Pro Challenge skips valley
The USA Pro Challenge cycle races this year will stop in:
• Steamboat Springs
• Summit County
• Fort Collins
EAGLE COUNTY — Professional cycling has a long history in the Vail Valley, but not this year. The USA Pro Challenge, a race series now in its fifth year, is for the first time skipping Eagle County. That loss will be felt, but tempered by the reality of an already-busy summer schedule.
At the time of the announcement in December of 2014, USA Pro Challenge CEO Shawn Hunter said the decision not to return to the valley was due largely to the time, money and other resources the community was pouring into the 2015 FIS Alpine World Ski Championships. Despite that king-sized effort, the Vail Valley Foundation, the local organizing committee for both events, had put in a bid for a Vail Pass time trial.
That time trial, which essentially determined the series winners in 2013 and 2014, drew thousands of people to Vail. That event this year is being replaced by a similar time trial in Breckenridge.
While Vail had been the focus during past events, Beaver Creek also played a role in the series in 2013, serving as the stretch run of a race that took cyclists over from Aspen over Independence Pass, through Leadville and Minturn, then the final leg- and lung-busting climb to Beaver Creek Village.
‘Going to Miss it’
Kristen Pryor, general manager of The Westin Riverfront Resort & Spa in Avon, said past Pro Challenge tours have helped that hotel for a couple of nights during the week of races.
“We’d love to have it back next year — it adds energy to the valley,” Pryor said. “I’m going to miss it a little.”
On the other hand, Pryor said the Pro Challenge — which has live TV and Internet coverage in both the U.S. and Europe — provides a boost for the whole state.
“There are people who are going to look at Steamboat Springs and think about the Rockies in general,” she said.
In Vail, Scott Gubrud, the sales and marketing director for the Four Seasons Resort, said that property isn’t likely to feel much impact from not having the event.
“Year over year we’re equal, if not better,” in terms of bookings, Gubrud said.
Still, losing the Pro Challenge this year has put something of a dent in the valley’s lodging occupancy numbers.
The Vail Valley Partnership — the regional chamber of commerce and tourism promotion group — tracks occupancy numbers around the valley.
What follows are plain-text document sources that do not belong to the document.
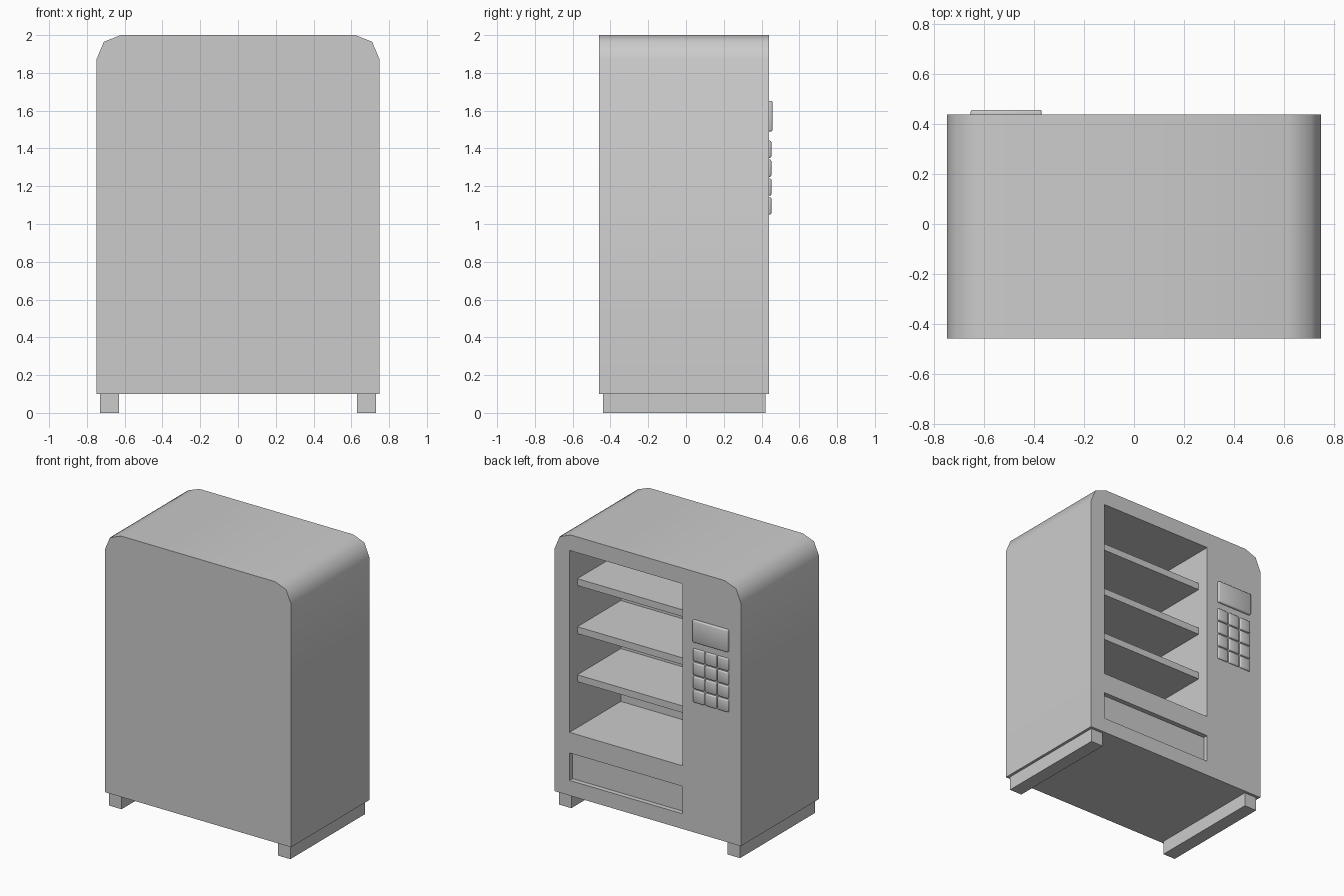
import bpy, bmesh
from math import radians

if "Cube" in bpy.data.objects:
    bpy.data.objects.remove(bpy.data.objects["Cube"])


def select_only(ob):
    bpy.ops.object.select_all(action='DESELECT')
    ob.select_set(True)
    bpy.context.view_layer.objects.active = ob


def box(name, x, y, z):
    """Box from (min, max) pairs on each axis."""
    bm = bmesh.new()
    bmesh.ops.create_cube(bm, size=1)
    for v in bm.verts:
        v.co = [r[0] if c < 0 else r[1] for c, r in zip(v.co, (x, y, z))]
    me = bpy.data.meshes.new(name)
    bm.to_mesh(me)
    bm.free()
    ob = bpy.data.objects.new(name, me)
    bpy.context.collection.objects.link(ob)
    return ob


def button(name, x, y, z, r):
    """Softly shaded box with rounded outer edges."""
    ob = box(name, x, y, z)
    bev = ob.modifiers.new("round", 'BEVEL')
    bev.width, bev.segments = r, 2
    select_only(ob)
    bpy.ops.object.modifier_apply(modifier=bev.name)
    bpy.ops.object.shade_smooth()
    return ob


BACK, FACE = -0.46, 0.44

# Cabinet: rounded-top profile extruded through the depth
half = [(0.75, 0.10), (0.75, 1.87), (0.71, 1.965), (0.62, 2.0)]
profile = half + [(-x, z) for x, z in reversed(half)]
bm = bmesh.new()
face = bm.faces.new([bm.verts.new((x, BACK, z)) for x, z in profile])
ext = bmesh.ops.extrude_face_region(bm, geom=[face])
bmesh.ops.translate(bm, vec=(0, FACE - BACK, 0),
                    verts=[g for g in ext["geom"] if isinstance(g, bmesh.types.BMVert)])
bmesh.ops.recalc_face_normals(bm, faces=bm.faces)
me = bpy.data.meshes.new("cabinet")
bm.to_mesh(me)
bm.free()
cabinet = bpy.data.objects.new("cabinet", me)
bpy.context.collection.objects.link(cabinet)

# Display window and dispensing slot cut into the +y face
X_OPEN = (-0.28, 0.63)
cutters = [box("window_cutter", X_OPEN, (-0.15, 0.6), (0.56, 1.885)),
           box("slot_cutter", X_OPEN, (FACE - 0.035, 0.6), (0.21, 0.41))]
for c in cutters:
    mod = cabinet.modifiers.new(c.name, 'BOOLEAN')
    mod.operation, mod.solver, mod.object = 'DIFFERENCE', 'EXACT', c
    select_only(cabinet)
    bpy.ops.object.modifier_apply(modifier=mod.name)
    bpy.data.objects.remove(c)
select_only(cabinet)
bpy.ops.object.shade_smooth_by_angle(angle=radians(55))

# Shelves
for i, z in enumerate((0.92, 1.27, 1.62)):
    box(f"shelf_{i + 1}", X_OPEN, (-0.15, 0.35), (z - 0.025, z + 0.025))

# Feet rails
for side, x in (("left", (-0.73, -0.63)), ("right", (0.63, 0.73))):
    box(f"foot_{side}", x, (-0.44, 0.42), (0.0, 0.10))

# Screen and keypad
button("screen", (-0.655, -0.37), (0.42, 0.458), (1.49, 1.652), 0.008)
for row in range(4):
    for col in range(3):
        x, z = -0.655 + col * 0.0975, 1.05 + row * 0.1
        button(f"key_{row + 1}_{col + 1}", (x, x + 0.09), (0.42, 0.452), (z, z + 0.091), 0.008)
In an email, Partnership CEO Chris Romer wrote that there’s been a dip for the week of the cycling event. On the other hand, that dip in reservations is almost exactly the number of rooms reserved by teams, tour officials and media.
Romer called the media exposure from the event “huge,” but added that the event itself “hasn’t typically resulted in equally huge overnight visitation from guests.”
Plenty of Activities
The overnight guests in town for the next week will still have plenty to do, of course. There are the Saturday and Sunday markets in Minturn and Vail, of course. And town of Vail Economic Development Director Kelli McDonald said there are numerous other events just in town. The World Youth Fly Fishing Championships in the valley wrap up today, and the usual array of in-town and on-mountain activities continue.
“We’re sorry not to have the Pro Challenge this summer — we enjoy having them,” McDonald said.
That sentiment was echoed by everyone else who commented for this story.
“I hope we have the opportunity to host it again in the future,” Romer wrote in an email.
The respect locals have for the Pro Challenge is returned by race organizers. Speaking about the 2015 schedule late last year, Hunter said the valley will be considered for stages in coming years.
Vail Daily Business Editor Scott Miller can be reached at 970-748-2930, email@example.com and @scottnmiller.